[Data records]
+ + + + +

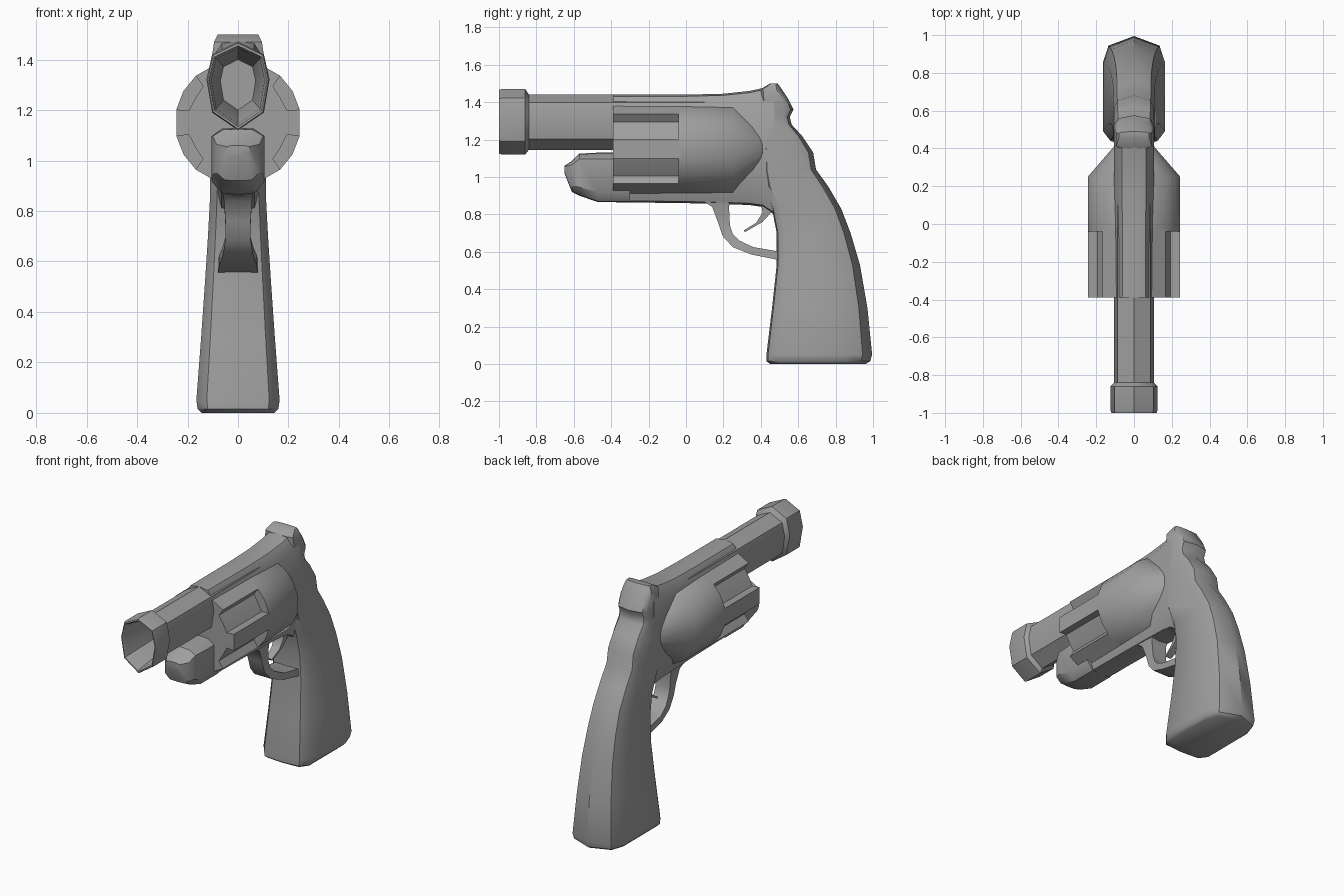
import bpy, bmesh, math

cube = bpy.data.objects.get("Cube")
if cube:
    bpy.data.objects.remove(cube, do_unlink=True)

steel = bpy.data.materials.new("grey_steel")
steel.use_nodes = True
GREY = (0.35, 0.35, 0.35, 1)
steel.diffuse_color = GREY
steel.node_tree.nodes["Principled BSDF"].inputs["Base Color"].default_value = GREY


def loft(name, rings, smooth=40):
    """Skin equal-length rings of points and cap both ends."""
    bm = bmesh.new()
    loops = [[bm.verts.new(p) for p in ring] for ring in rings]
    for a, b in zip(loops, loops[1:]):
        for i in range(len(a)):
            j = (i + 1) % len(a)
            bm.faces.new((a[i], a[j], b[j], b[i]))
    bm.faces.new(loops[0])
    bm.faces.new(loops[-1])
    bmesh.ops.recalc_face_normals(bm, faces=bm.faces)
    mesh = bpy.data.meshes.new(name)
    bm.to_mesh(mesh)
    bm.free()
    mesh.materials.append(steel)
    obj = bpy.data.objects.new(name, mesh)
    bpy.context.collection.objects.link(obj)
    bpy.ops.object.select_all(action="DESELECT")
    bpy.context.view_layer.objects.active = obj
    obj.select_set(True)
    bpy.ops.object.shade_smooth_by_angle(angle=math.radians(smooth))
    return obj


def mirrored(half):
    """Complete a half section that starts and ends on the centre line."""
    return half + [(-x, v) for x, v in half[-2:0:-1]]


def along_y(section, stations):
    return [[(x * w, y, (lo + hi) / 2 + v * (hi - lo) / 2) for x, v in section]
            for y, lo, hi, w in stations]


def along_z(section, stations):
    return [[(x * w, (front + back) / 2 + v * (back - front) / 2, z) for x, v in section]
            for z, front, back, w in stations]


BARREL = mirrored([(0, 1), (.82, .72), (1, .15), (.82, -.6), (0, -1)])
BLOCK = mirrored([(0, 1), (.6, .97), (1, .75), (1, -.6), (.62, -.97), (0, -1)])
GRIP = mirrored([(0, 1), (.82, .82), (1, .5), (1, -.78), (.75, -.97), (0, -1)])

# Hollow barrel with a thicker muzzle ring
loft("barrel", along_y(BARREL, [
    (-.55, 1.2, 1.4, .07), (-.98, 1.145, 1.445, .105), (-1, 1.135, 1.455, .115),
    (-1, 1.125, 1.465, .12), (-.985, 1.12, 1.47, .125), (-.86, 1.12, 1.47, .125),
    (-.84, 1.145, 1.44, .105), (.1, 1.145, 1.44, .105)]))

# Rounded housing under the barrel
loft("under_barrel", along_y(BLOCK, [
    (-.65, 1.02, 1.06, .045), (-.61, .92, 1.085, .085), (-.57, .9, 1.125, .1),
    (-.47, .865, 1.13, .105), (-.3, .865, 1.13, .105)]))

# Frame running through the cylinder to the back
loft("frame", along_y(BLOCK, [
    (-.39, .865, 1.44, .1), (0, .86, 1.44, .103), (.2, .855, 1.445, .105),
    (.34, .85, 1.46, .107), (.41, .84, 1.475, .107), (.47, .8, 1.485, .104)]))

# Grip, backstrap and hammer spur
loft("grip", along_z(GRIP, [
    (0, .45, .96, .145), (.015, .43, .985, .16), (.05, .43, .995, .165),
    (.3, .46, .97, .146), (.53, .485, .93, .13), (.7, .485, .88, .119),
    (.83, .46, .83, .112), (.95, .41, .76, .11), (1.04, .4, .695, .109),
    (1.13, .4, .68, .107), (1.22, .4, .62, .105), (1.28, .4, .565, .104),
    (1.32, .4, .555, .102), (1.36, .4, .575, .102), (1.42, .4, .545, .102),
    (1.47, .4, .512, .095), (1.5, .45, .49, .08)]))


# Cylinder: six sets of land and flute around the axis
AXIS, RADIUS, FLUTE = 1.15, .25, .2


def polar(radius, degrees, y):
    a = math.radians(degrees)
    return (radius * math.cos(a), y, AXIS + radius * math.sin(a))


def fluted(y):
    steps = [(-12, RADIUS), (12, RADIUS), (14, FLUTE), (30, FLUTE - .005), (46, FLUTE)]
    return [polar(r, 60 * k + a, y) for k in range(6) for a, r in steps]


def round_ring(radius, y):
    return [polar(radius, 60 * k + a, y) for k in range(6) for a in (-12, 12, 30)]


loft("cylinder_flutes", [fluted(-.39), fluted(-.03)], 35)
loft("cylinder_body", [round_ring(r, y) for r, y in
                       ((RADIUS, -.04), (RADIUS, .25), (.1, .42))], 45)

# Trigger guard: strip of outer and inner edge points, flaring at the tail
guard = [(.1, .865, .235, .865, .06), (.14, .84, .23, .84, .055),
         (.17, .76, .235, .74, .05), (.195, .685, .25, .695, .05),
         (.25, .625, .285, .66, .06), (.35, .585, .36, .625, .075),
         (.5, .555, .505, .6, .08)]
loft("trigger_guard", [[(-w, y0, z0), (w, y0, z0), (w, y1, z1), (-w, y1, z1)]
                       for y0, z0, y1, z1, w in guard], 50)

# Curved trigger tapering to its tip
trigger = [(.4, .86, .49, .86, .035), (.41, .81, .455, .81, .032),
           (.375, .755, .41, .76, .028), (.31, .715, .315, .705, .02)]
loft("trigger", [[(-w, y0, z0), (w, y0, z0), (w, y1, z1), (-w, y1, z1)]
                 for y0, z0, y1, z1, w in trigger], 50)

+ + + + +

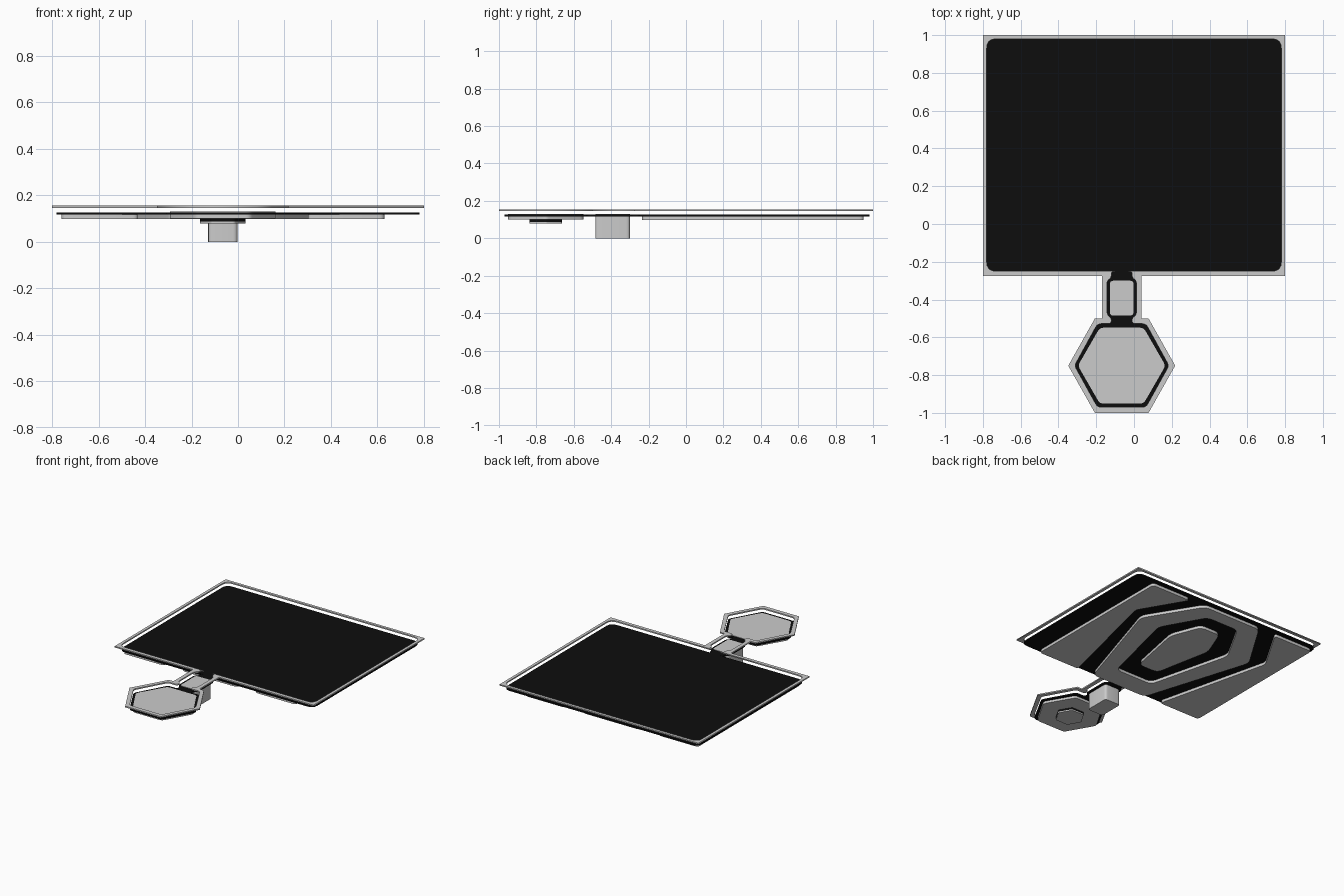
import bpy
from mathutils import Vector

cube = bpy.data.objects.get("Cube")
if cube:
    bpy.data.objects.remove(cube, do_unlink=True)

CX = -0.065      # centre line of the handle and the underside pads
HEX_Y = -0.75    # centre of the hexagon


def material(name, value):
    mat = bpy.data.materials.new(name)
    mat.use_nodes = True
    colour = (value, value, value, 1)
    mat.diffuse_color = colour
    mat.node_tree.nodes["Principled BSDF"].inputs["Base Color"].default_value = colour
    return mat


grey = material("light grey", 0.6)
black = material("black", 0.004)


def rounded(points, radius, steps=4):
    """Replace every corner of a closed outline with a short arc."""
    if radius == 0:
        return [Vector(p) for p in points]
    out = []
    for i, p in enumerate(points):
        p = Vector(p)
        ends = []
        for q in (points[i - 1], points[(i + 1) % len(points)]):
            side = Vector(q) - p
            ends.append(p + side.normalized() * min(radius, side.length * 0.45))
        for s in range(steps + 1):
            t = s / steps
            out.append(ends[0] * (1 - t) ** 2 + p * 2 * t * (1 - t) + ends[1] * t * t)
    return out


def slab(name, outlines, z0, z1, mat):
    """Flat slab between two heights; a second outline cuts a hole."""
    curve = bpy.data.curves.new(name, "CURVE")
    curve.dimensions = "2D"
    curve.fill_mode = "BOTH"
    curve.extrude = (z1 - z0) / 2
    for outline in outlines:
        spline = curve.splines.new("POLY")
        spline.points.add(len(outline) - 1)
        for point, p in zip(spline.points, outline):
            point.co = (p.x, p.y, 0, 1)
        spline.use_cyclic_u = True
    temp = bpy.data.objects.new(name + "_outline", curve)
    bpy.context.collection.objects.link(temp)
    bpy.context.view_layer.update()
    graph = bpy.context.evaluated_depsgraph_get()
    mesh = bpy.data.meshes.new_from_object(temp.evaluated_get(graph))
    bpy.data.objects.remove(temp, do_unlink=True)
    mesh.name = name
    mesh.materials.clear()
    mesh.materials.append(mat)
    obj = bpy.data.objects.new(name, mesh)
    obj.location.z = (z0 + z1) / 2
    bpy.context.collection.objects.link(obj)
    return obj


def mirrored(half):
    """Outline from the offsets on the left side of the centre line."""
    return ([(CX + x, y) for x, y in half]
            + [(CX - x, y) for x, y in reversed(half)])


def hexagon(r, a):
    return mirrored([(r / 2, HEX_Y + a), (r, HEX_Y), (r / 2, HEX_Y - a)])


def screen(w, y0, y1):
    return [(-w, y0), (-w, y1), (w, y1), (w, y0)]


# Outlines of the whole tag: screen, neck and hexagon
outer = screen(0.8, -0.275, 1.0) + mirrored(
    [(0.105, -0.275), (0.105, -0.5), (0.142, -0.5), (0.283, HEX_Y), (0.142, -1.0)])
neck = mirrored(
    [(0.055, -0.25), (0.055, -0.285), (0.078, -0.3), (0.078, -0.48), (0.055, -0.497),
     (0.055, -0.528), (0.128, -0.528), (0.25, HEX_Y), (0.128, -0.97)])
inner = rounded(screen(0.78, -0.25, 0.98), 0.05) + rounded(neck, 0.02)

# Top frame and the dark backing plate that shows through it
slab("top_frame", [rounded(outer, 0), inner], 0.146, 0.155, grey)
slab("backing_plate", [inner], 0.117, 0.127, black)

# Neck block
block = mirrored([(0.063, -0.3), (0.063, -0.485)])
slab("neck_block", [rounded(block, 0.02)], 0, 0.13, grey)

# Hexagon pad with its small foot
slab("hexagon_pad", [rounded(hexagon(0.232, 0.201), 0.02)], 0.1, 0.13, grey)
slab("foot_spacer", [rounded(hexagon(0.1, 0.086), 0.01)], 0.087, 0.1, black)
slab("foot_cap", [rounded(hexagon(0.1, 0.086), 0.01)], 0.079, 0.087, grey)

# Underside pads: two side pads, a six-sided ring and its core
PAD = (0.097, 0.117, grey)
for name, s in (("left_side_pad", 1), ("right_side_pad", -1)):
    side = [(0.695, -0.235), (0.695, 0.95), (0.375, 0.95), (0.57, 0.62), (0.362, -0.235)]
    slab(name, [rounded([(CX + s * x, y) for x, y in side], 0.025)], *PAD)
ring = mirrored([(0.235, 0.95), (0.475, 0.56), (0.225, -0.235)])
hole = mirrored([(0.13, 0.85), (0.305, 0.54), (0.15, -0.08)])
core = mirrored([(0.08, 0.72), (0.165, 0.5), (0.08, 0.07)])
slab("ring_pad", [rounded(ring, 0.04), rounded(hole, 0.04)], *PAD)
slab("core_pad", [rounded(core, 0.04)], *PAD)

+ + + + +

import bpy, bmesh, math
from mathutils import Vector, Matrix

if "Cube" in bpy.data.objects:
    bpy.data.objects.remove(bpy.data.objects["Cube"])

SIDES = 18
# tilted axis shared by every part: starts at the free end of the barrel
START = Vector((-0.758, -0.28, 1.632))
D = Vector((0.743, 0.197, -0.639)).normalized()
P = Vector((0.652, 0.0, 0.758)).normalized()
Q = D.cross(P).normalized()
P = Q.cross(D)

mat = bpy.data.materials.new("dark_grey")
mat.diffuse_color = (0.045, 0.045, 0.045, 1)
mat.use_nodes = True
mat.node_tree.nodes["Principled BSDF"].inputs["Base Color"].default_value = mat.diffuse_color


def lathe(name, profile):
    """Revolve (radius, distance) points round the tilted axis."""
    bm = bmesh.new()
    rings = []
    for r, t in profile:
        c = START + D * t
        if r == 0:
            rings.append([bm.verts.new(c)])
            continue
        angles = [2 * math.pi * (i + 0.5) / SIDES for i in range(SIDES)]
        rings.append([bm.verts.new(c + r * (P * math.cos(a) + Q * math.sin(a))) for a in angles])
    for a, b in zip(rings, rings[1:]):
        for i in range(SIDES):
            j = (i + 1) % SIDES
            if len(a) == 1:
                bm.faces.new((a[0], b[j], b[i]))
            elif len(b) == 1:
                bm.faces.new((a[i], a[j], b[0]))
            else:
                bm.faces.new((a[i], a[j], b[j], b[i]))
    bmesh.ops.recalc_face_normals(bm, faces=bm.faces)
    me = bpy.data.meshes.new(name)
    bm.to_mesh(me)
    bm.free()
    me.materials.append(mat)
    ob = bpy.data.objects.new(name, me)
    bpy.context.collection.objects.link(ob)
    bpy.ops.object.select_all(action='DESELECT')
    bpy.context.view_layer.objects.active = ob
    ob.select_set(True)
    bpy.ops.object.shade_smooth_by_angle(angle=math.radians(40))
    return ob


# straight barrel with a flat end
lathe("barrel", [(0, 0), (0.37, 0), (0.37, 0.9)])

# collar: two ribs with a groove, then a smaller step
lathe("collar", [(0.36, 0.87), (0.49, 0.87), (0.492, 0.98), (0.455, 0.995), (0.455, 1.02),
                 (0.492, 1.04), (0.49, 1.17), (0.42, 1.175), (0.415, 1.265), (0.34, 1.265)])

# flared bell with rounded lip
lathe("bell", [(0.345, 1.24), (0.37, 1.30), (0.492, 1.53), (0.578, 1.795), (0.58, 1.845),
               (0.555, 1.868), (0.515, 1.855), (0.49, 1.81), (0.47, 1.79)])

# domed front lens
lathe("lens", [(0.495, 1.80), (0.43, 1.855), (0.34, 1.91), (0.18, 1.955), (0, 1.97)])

+ + + + +

### Exercise prompt
Where a line in the entries holds "colour", copy that line.

### Solved exercise
    colour = (value, value, value, 1)
    mat.diffuse_color = colour
    mat.node_tree.nodes["Principled BSDF"].inputs["Base Color"].default_value = colour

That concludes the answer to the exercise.